> **What is needed**
All entries are to be copied exactly, with pictures removed.
═════ Records ═════
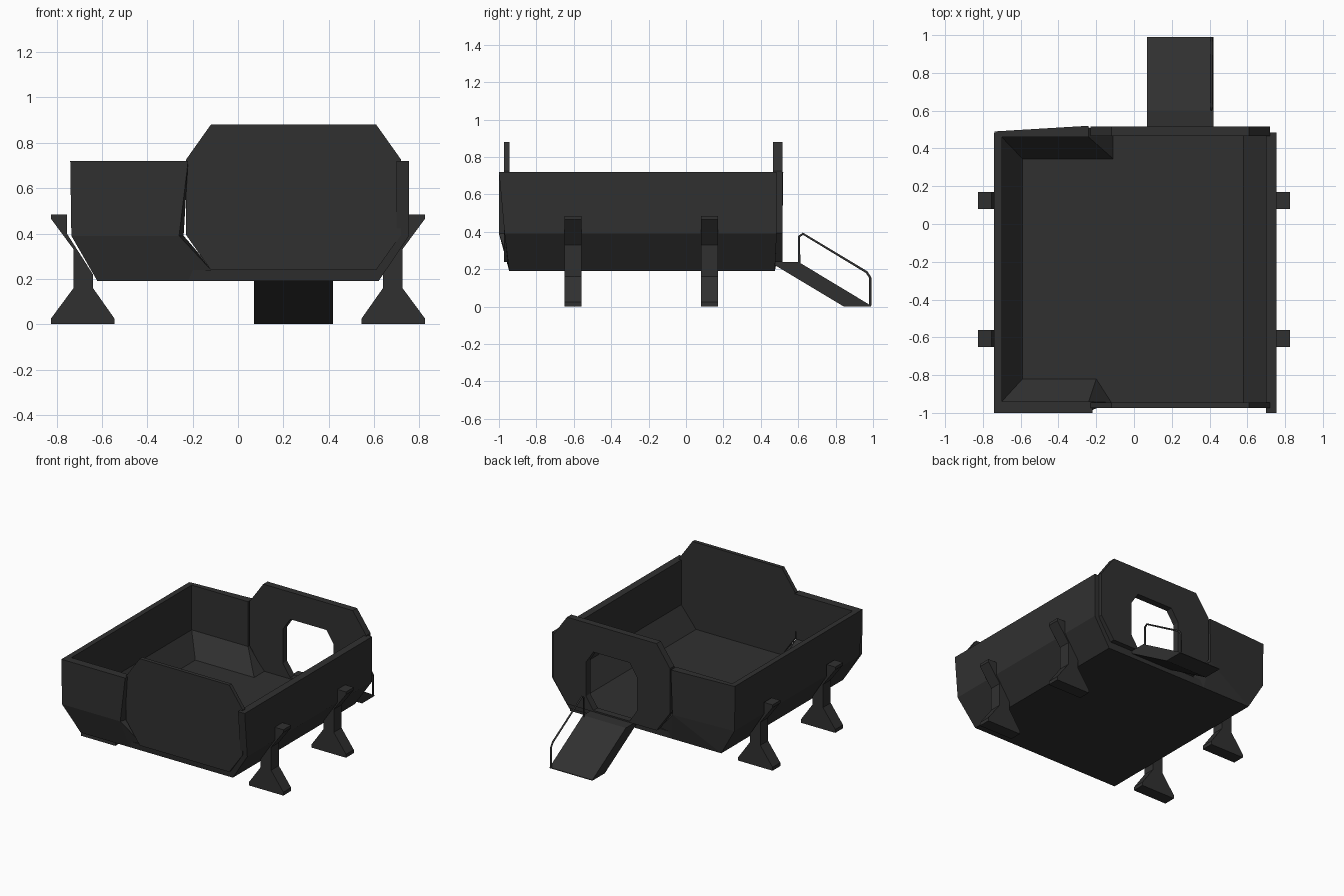
import bpy
import bmesh
from mathutils import Vector

cube = bpy.data.objects.get("Cube")
if cube:
    bpy.data.objects.remove(cube, do_unlink=True)

mat = bpy.data.materials.new("charcoal")
mat.use_nodes = True
COLOUR = (0.03, 0.03, 0.03, 1)
mat.diffuse_color = COLOUR
mat.node_tree.nodes["Principled BSDF"].inputs["Base Color"].default_value = COLOUR


def finish(name, bm):
    bmesh.ops.recalc_face_normals(bm, faces=bm.faces)
    mesh = bpy.data.meshes.new(name)
    bm.to_mesh(mesh)
    bm.free()
    mesh.materials.append(mat)
    ob = bpy.data.objects.new(name, mesh)
    bpy.context.collection.objects.link(ob)
    return ob


def loft(name, ring_a, ring_b):
    """Solid between two matching rings of points."""
    bm = bmesh.new()
    a = [bm.verts.new(p) for p in ring_a]
    b = [bm.verts.new(p) for p in ring_b]
    bm.faces.new(a)
    bm.faces.new(b[::-1])
    for i in range(len(a)):
        j = (i + 1) % len(a)
        bm.faces.new((a[i], a[j], b[j], b[i]))
    return finish(name, bm)


def solid(name, points):
    """Convex faceted block around the given corners."""
    bm = bmesh.new()
    for p in points:
        bm.verts.new(p)
    res = bmesh.ops.convex_hull(bm, input=bm.verts)
    loose = [v for v in bm.verts if not v.link_faces]
    bmesh.ops.delete(bm, geom=loose, context='VERTS')
    return finish(name, bm)


def octagon(x0, x1, z0, z1, cx, cz):
    return [(x0 + cx, z0), (x1 - cx, z0), (x1, z0 + cz), (x1, z1 - cz),
            (x1 - cx, z1), (x0 + cx, z1), (x0, z1 - cz), (x0, z0 + cz)]


# Open tub: floor and side walls, with the ends leaning slightly outward
section = [(-.74, .72), (-.735, .39), (-.62, .19), (.62, .19), (.755, .39), (.755, .72),
           (.70, .72), (.70, .39), (.58, .24), (-.59, .24), (-.70, .39), (-.70, .72)]
front_y = {.19: -.945, .24: -.955, .39: -.97, .72: -1}
back_y = {.19: .475, .24: .478, .39: .485, .72: .485}
loft("tub", [(x, front_y[z], z) for x, z in section],
     [(x, back_y[z], z) for x, z in section])

# Bulging end walls beside the panels, each an upper wall and a sloped foot
solid("front_wall", [(-.74, -1, .72), (-.22, -1, .72), (-.735, -1, .39), (-.26, -1, .39),
                     (-.70, -.94, .72), (-.22, -.94, .72), (-.70, -.94, .39), (-.24, -.94, .39)])
solid("front_wall_foot", [(-.735, -1, .39), (-.26, -1, .39), (-.62, -.945, .19), (-.22, -.945, .19),
                          (-.59, -.82, .24), (-.20, -.82, .24), (-.12, -.945, .24),
                          (-.24, -.94, .39), (-.70, -.94, .39)])
solid("back_wall", [(-.74, .49, .72), (-.24, .52, .72), (-.735, .49, .39), (-.25, .515, .39),
                    (-.70, .46, .72), (-.24, .46, .72), (-.70, .46, .39), (-.24, .46, .39)])
solid("back_wall_foot", [(-.735, .49, .39), (-.25, .515, .39), (-.62, .475, .19), (-.22, .475, .19),
                         (-.59, .345, .24), (-.11, .345, .24), (-.11, .465, .24),
                         (-.24, .46, .39), (-.70, .46, .39)])

# Tall front panel
outline = octagon(-.23, .72, .24, .88, .11, .155)
loft("front_panel", [(x, -.973, z) for x, z in outline],
     [(x, -.945, z) for x, z in outline])

# Tall back panel with a chamfered doorway
doorway = octagon(.04, .455, .25, .68, .06, .09)
bm = bmesh.new()
rings = [[bm.verts.new((x, y, z)) for x, z in shape]
         for shape, y in ((outline, .465), (outline, .515), (doorway, .515), (doorway, .465))]
for k in range(4):
    a, b = rings[k], rings[(k + 1) % 4]
    for i in range(8):
        j = (i + 1) % 8
        bm.faces.new((a[i], a[j], b[j], b[i]))
finish("back_panel", bm)

# Boarding ramp
ramp = [(.475, .24), (.60, .24), (.99, .005), (.99, 0), (.845, 0), (.475, .222)]
loft("ramp", [(.07, y, z) for y, z in ramp], [(.42, y, z) for y, z in ramp])

# Handrail on one side of the ramp
curve = bpy.data.curves.new("handrail", 'CURVE')
curve.dimensions = '3D'
curve.bevel_depth = .007
curve.bevel_resolution = 1
curve.use_fill_caps = True
path = [(.605, .23), (.605, .375), (.625, .39), (.965, .185), (.985, .155), (.985, .005)]
spline = curve.splines.new('POLY')
spline.points.add(len(path) - 1)
for point, (y, z) in zip(spline.points, path):
    point.co = (.41, y, z, 1)
curve.materials.append(mat)
rail = bpy.data.objects.new("handrail", curve)
bpy.context.collection.objects.link(rail)

# Four splayed legs
leg = [(.545, 0), (.825, 0), (.825, .025), (.725, .16), (.725, .33), (.825, .465),
       (.825, .485), (.755, .485), (.755, .40), (.64, .22), (.64, .16), (.545, .025)]
for side, sign in (("left", 1), ("right", -1)):
    for end, y in (("front", -.605), ("back", .125)):
        loft(f"{end}_{side}_leg", [(sign * x, y - .045, z) for x, z in leg],
             [(sign * x, y + .045, z) for x, z in leg])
═════
> **Result for this exercise**
import bpy
import bmesh
from mathutils import Vector

cube = bpy.data.objects.get("Cube")
if cube:
    bpy.data.objects.remove(cube, do_unlink=True)

mat = bpy.data.materials.new("charcoal")
mat.use_nodes = True
COLOUR = (0.03, 0.03, 0.03, 1)
mat.diffuse_color = COLOUR
mat.node_tree.nodes["Principled BSDF"].inputs["Base Color"].default_value = COLOUR


def finish(name, bm):
    bmesh.ops.recalc_face_normals(bm, faces=bm.faces)
    mesh = bpy.data.meshes.new(name)
    bm.to_mesh(mesh)
    bm.free()
    mesh.materials.append(mat)
    ob = bpy.data.objects.new(name, mesh)
    bpy.context.collection.objects.link(ob)
    return ob


def loft(name, ring_a, ring_b):
    """Solid between two matching rings of points."""
    bm = bmesh.new()
    a = [bm.verts.new(p) for p in ring_a]
    b = [bm.verts.new(p) for p in ring_b]
    bm.faces.new(a)
    bm.faces.new(b[::-1])
    for i in range(len(a)):
        j = (i + 1) % len(a)
        bm.faces.new((a[i], a[j], b[j], b[i]))
    return finish(name, bm)


def solid(name, points):
    """Convex faceted block around the given corners."""
    bm = bmesh.new()
    for p in points:
        bm.verts.new(p)
    res = bmesh.ops.convex_hull(bm, input=bm.verts)
    loose = [v for v in bm.verts if not v.link_faces]
    bmesh.ops.delete(bm, geom=loose, context='VERTS')
    return finish(name, bm)


def octagon(x0, x1, z0, z1, cx, cz):
    return [(x0 + cx, z0), (x1 - cx, z0), (x1, z0 + cz), (x1, z1 - cz),
            (x1 - cx, z1), (x0 + cx, z1), (x0, z1 - cz), (x0, z0 + cz)]


# Open tub: floor and side walls, with the ends leaning slightly outward
section = [(-.74, .72), (-.735, .39), (-.62, .19), (.62, .19), (.755, .39), (.755, .72),
           (.70, .72), (.70, .39), (.58, .24), (-.59, .24), (-.70, .39), (-.70, .72)]
front_y = {.19: -.945, .24: -.955, .39: -.97, .72: -1}
back_y = {.19: .475, .24: .478, .39: .485, .72: .485}
loft("tub", [(x, front_y[z], z) for x, z in section],
     [(x, back_y[z], z) for x, z in section])

# Bulging end walls beside the panels, each an upper wall and a sloped foot
solid("front_wall", [(-.74, -1, .72), (-.22, -1, .72), (-.735, -1, .39), (-.26, -1, .39),
                     (-.70, -.94, .72), (-.22, -.94, .72), (-.70, -.94, .39), (-.24, -.94, .39)])
solid("front_wall_foot", [(-.735, -1, .39), (-.26, -1, .39), (-.62, -.945, .19), (-.22, -.945, .19),
                          (-.59, -.82, .24), (-.20, -.82, .24), (-.12, -.945, .24),
                          (-.24, -.94, .39), (-.70, -.94, .39)])
solid("back_wall", [(-.74, .49, .72), (-.24, .52, .72), (-.735, .49, .39), (-.25, .515, .39),
                    (-.70, .46, .72), (-.24, .46, .72), (-.70, .46, .39), (-.24, .46, .39)])
solid("back_wall_foot", [(-.735, .49, .39), (-.25, .515, .39), (-.62, .475, .19), (-.22, .475, .19),
                         (-.59, .345, .24), (-.11, .345, .24), (-.11, .465, .24),
                         (-.24, .46, .39), (-.70, .46, .39)])

# Tall front panel
outline = octagon(-.23, .72, .24, .88, .11, .155)
loft("front_panel", [(x, -.973, z) for x, z in outline],
     [(x, -.945, z) for x, z in outline])

# Tall back panel with a chamfered doorway
doorway = octagon(.04, .455, .25, .68, .06, .09)
bm = bmesh.new()
rings = [[bm.verts.new((x, y, z)) for x, z in shape]
         for shape, y in ((outline, .465), (outline, .515), (doorway, .515), (doorway, .465))]
for k in range(4):
    a, b = rings[k], rings[(k + 1) % 4]
    for i in range(8):
        j = (i + 1) % 8
        bm.faces.new((a[i], a[j], b[j], b[i]))
finish("back_panel", bm)

# Boarding ramp
ramp = [(.475, .24), (.60, .24), (.99, .005), (.99, 0), (.845, 0), (.475, .222)]
loft("ramp", [(.07, y, z) for y, z in ramp], [(.42, y, z) for y, z in ramp])

# Handrail on one side of the ramp
curve = bpy.data.curves.new("handrail", 'CURVE')
curve.dimensions = '3D'
curve.bevel_depth = .007
curve.bevel_resolution = 1
curve.use_fill_caps = True
path = [(.605, .23), (.605, .375), (.625, .39), (.965, .185), (.985, .155), (.985, .005)]
spline = curve.splines.new('POLY')
spline.points.add(len(path) - 1)
for point, (y, z) in zip(spline.points, path):
    point.co = (.41, y, z, 1)
curve.materials.append(mat)
rail = bpy.data.objects.new("handrail", curve)
bpy.context.collection.objects.link(rail)

# Four splayed legs
leg = [(.545, 0), (.825, 0), (.825, .025), (.725, .16), (.725, .33), (.825, .465),
       (.825, .485), (.755, .485), (.755, .40), (.64, .22), (.64, .16), (.545, .025)]
for side, sign in (("left", 1), ("right", -1)):
    for end, y in (("front", -.605), ("back", .125)):
        loft(f"{end}_{side}_leg", [(sign * x, y - .045, z) for x, z in leg],
             [(sign * x, y + .045, z) for x, z in leg])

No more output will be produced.